BM: I took the starving artist thing seriously. I was a double economics-theater arts major. I saw a movie that Mike made with Zal and I was so moved by the film. Mike does everything: story, shoots it, edits it.  It’s an amazing thing to meet someone early on you want to work with. It’s like bandmates finding each other. I felt that about Mike and Zal, both of them. It was like this is what I want to do for a living. The question was how do you do it?

MFF: Well, how did you?

BM: I started going out on auditions, and realized pretty quickly as a non-SAG actress in your early twenties who has never done anything ever before, that nobody is going to cast you. Why would they take the risk? Like the stories you read for are movies I would never go see, I’d never want my children to go see, and never have anyone else you know go see them, so why would you spend a year of your life working on them, when time is so precious?  Why would you even give a month of your life up for that?  I realized that if I wanted to act, I was going to have to write. So we started writing together.

MFF: Are there any movies that have influenced you either as an actor or writer?

BM: The actress in Lust/Caution (Wei Teng) comes to mind. The most impressive are those that use an absence of performance. You never catch them acting. They are just being. Vanessa Redgrave always sucks me into the illusion. The performances in There Will Be Blood. On a writing level, I love 12 Monkeys and movies that are really entertaining and leave you with something. You walk away with something when you leave. You are not just distracted or plugged into the system. Those are films I love to watch and films I want to be involved with.

MFF: What’s your approach to acting?

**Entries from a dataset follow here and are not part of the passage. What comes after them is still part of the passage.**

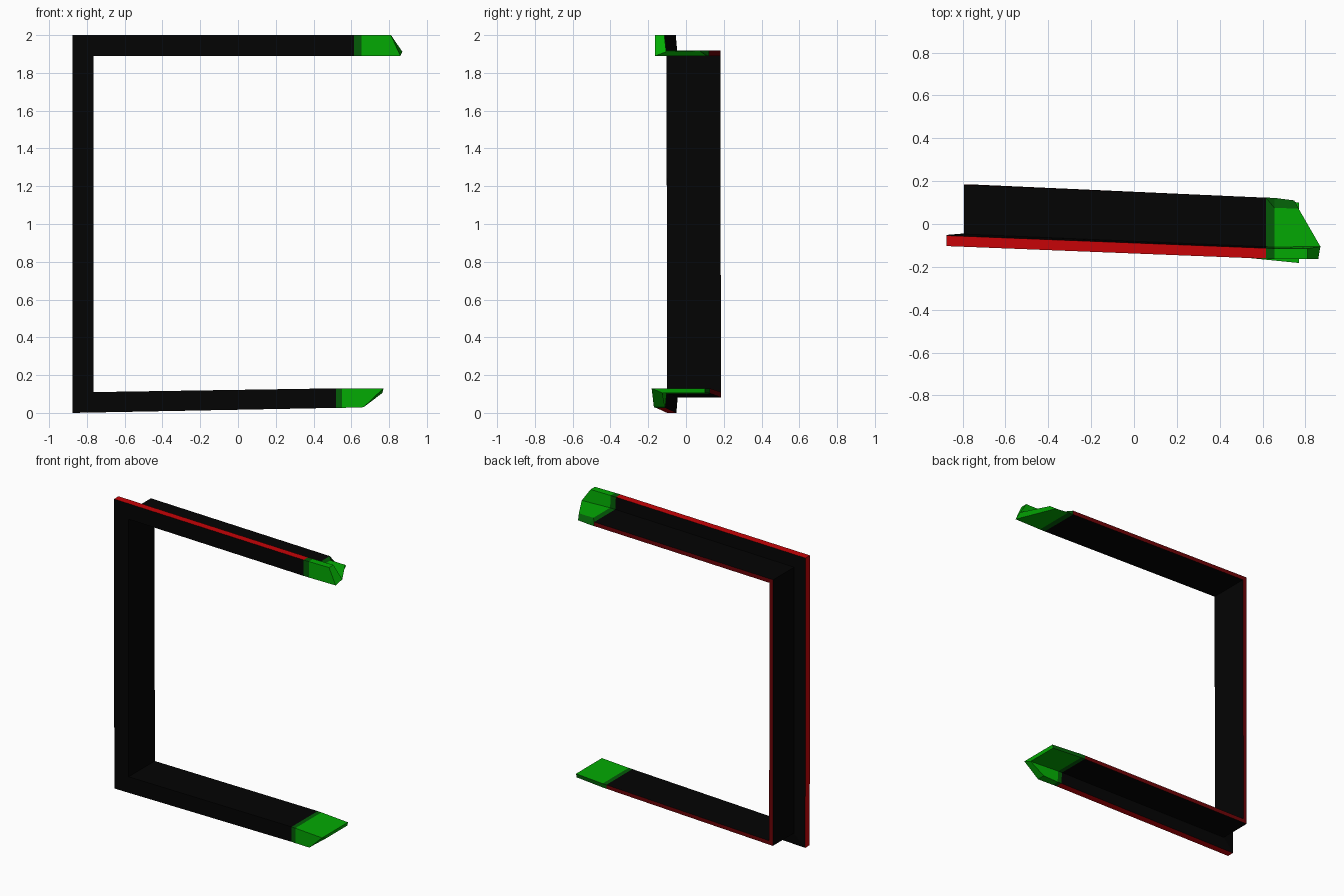
import bpy, bmesh

cube = bpy.data.objects.get("Cube")
if cube:
    bpy.data.objects.remove(cube, do_unlink=True)


def material(name, rgb):
    m = bpy.data.materials.new(name)
    m.use_nodes = True
    m.diffuse_color = (*rgb, 1)
    m.node_tree.nodes["Principled BSDF"].inputs["Base Color"].default_value = (*rgb, 1)
    return m


LOW = 0.001
BLACK = material("black", (LOW, LOW, LOW))
RED = material("red", (0.57, LOW, 0.002))
DARK_RED = material("dark red", (0.15, LOW, 0.002))
GREEN = material("green", (LOW, 0.4, LOW))
DARK_GREEN = material("dark green", (LOW, 0.105, 0.002))

# L-shaped section: outward offset and depth, from the inner front corner
FLANGE, LIP, DEPTH = 0.11, 0.028, 0.285
SECTION = [(0, 0), (FLANGE, 0), (FLANGE, 0.049), (LIP, 0.056), (LIP, DEPTH), (0, DEPTH)]
OUTER_EDGE, BACK_EDGE = 1, 4


def station(x, y, z, out_x, out_z):
    """Section placed at an inner front corner, offset along the outward direction."""
    return [(x + o * out_x, y + d, z + o * out_z) for o, d in SECTION]


def loft(name, rings, body, outer, back):
    """Skin the rings, with own colours for the outer edge and the back edge."""
    slots = {OUTER_EDGE: 1, BACK_EDGE: 2}
    bm = bmesh.new()
    rows = [[bm.verts.new(p) for p in ring] for ring in rings]
    n = len(SECTION)
    for a, b in zip(rows, rows[1:]):
        for i in range(n):
            j = (i + 1) % n
            f = bm.faces.new((a[i], a[j], b[j], b[i]))
            f.material_index = slots.get(i, 0)
    # the L-shaped ends split into a flange part and a lip part
    for row in (rows[0], rows[-1]):
        bm.faces.new(row[:4])
        bm.faces.new((row[0], row[3], row[4], row[5]))
    bmesh.ops.recalc_face_normals(bm, faces=bm.faces)
    mesh = bpy.data.meshes.new(name)
    bm.to_mesh(mesh)
    bm.free()
    for m in (body, outer, back):
        mesh.materials.append(m)
    ob = bpy.data.objects.new(name, mesh)
    bpy.context.collection.objects.link(ob)


# Stations along the frame
upper_end = station(0.615, -0.162, 1.89, 0, 1)
upper_band_end = station(0.655, -0.163, 1.89, 0, 1)
upper_corner = station(-0.765, -0.103, 1.89, -1, 1)
lower_corner = station(-0.765, -0.1, 0.11, -1, -1)
lower_end = station(0.52, -0.158, 0.13, 0, -0.94)
lower_band_end = station(0.55, -0.16, 0.13, 0, -0.94)

# The back edge of the upper tip is bevelled
upper_band_end[4] = (0.655, 0.075, 1.918)

# Broken tips, each corner of the section ending at its own place
upper_tip = [(0.86, -0.163, 1.89), (0.81, -0.163, 2.0), (0.81, -0.115, 2.0),
             (0.87, -0.105, 1.912), (0.768, 0.072, 1.918), (0.748, 0.11, 1.89)]
lower_tip = [(0.77, -0.182, 0.13), (0.665, -0.17, 0.03), (0.665, -0.112, 0.03),
             (0.765, -0.125, 0.106), (0.765, 0.1, 0.106), (0.77, 0.1, 0.13)]

loft("frame_channel", [upper_end, upper_corner, lower_corner, lower_end], BLACK, RED, DARK_RED)
loft("upper_band", [upper_end, upper_band_end], DARK_GREEN, DARK_GREEN, DARK_GREEN)
loft("upper_tip", [upper_band_end, upper_tip], GREEN, GREEN, DARK_GREEN)
loft("lower_band", [lower_end, lower_band_end], DARK_GREEN, DARK_GREEN, DARK_GREEN)
loft("lower_tip", [lower_band_end, lower_tip], GREEN, GREEN, DARK_GREEN)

You are in practically every scene in Another Earth and the film rests on you and your performance.

BM: Uh-oh. Well, I see two schools of acting. One is facileness—people who have the gift for playing pretend and make believe, and have a gift for showing up on the spot, and have no problem worrying about whether they are giving a good performance. They have no ego. They feel that “People love me.” That’s a gift in itself. But the performances I respond to the most are where there’s real artistry and how thoroughly the person has lived in the character. If the illusion is so complete then they have found the truth, not of what you think in that moment. That’s where the insight comes from. I sense that’s Anthony Hopkins. That’s what really grabs me.

MFF: The ending of Another Earth has caused much discussion. Mike Cahill has told us where he stands on it. How about you?

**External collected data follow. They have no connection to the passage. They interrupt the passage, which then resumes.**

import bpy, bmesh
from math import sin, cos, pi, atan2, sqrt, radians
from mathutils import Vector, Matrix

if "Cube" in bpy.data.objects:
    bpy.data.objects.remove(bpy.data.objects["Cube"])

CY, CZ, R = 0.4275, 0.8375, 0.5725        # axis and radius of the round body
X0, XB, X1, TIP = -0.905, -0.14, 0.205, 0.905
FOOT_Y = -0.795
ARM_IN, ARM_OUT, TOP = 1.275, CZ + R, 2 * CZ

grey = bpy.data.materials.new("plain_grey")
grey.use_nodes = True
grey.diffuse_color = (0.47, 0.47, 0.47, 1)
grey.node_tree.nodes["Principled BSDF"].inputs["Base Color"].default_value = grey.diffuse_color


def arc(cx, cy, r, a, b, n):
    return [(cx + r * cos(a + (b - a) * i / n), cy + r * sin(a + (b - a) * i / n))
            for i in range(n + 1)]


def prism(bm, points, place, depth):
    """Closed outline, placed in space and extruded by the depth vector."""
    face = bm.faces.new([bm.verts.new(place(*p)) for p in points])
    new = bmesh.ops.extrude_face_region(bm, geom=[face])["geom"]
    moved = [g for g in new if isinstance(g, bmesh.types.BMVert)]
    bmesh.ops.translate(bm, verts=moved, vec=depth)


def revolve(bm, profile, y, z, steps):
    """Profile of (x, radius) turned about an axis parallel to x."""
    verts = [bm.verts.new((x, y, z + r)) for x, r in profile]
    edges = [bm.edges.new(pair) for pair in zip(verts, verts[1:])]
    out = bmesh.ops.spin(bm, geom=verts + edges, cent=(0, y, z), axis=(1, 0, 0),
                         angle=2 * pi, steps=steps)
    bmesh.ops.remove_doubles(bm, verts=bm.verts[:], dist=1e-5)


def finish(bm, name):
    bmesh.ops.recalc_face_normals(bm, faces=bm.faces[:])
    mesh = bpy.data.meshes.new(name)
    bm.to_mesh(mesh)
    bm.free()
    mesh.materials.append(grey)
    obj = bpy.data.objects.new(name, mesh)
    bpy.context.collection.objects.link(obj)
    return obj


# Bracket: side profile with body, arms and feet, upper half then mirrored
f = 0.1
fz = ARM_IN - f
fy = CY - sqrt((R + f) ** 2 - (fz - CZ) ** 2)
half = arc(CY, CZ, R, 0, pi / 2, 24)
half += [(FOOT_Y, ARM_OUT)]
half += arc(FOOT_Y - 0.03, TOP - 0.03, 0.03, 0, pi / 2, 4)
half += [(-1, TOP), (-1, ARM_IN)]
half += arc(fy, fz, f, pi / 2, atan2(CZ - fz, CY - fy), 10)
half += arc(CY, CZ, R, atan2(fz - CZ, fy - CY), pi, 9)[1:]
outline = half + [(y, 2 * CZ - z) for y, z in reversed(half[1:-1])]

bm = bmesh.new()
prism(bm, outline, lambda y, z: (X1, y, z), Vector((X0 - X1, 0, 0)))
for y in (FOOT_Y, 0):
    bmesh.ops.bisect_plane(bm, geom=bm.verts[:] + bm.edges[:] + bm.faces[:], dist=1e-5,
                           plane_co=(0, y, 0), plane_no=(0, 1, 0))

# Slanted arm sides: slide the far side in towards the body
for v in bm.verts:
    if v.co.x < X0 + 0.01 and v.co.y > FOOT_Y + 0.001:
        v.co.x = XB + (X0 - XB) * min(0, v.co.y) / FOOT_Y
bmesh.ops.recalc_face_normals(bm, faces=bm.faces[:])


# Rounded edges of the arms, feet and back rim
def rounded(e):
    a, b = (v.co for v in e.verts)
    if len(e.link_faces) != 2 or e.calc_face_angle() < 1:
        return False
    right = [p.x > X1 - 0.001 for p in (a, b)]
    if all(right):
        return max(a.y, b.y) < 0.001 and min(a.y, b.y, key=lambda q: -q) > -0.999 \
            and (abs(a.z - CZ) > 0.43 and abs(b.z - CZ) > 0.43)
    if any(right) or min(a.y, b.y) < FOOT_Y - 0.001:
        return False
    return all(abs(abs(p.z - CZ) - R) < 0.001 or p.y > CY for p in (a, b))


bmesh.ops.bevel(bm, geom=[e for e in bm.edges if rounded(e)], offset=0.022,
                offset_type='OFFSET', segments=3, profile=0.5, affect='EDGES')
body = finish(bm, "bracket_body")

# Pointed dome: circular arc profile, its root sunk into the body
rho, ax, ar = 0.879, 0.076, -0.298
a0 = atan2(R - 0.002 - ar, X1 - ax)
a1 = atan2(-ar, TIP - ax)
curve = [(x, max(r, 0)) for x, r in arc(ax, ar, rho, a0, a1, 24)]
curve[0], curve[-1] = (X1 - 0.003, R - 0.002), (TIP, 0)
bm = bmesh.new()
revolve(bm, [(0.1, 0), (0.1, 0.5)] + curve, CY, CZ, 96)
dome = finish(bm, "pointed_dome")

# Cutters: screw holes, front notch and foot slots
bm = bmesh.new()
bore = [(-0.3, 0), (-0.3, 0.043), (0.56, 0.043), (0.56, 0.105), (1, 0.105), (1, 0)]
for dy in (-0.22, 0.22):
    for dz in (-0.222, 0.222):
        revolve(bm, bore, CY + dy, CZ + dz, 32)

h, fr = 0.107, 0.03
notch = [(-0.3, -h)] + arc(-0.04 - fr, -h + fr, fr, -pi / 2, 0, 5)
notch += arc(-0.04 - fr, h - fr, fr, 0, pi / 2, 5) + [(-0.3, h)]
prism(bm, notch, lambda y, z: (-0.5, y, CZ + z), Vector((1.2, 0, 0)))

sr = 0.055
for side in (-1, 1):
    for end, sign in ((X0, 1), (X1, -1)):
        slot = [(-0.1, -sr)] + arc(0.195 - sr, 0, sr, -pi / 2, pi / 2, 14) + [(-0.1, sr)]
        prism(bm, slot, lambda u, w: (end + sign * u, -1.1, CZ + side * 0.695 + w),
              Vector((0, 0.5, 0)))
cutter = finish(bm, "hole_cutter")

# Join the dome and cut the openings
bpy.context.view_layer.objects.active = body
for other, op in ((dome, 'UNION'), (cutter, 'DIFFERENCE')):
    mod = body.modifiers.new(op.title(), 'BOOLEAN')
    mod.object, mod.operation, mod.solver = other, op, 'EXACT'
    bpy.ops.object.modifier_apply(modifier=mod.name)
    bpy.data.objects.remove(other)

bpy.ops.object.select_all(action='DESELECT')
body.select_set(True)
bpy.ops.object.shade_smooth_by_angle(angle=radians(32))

BM: Well, I hope you don’t give away the ending.

MFF: Never.

BM: That’s good. Well, his take on it is coming from his point of view and I am coming from an actress’s point of view, so we will even have different interpretations of everything happening in the film on some level. That is my favorite part of filmmaking, when you trust the audience’s imagination. 12 Monkeys does that so well. It points to something you can’t totally understand and it fills you with a sense of wonder at all that is happening. That is what I like to see. We’re trying to make those movies too—movies that have you fight at the car ride coming home from the theater and during dinner.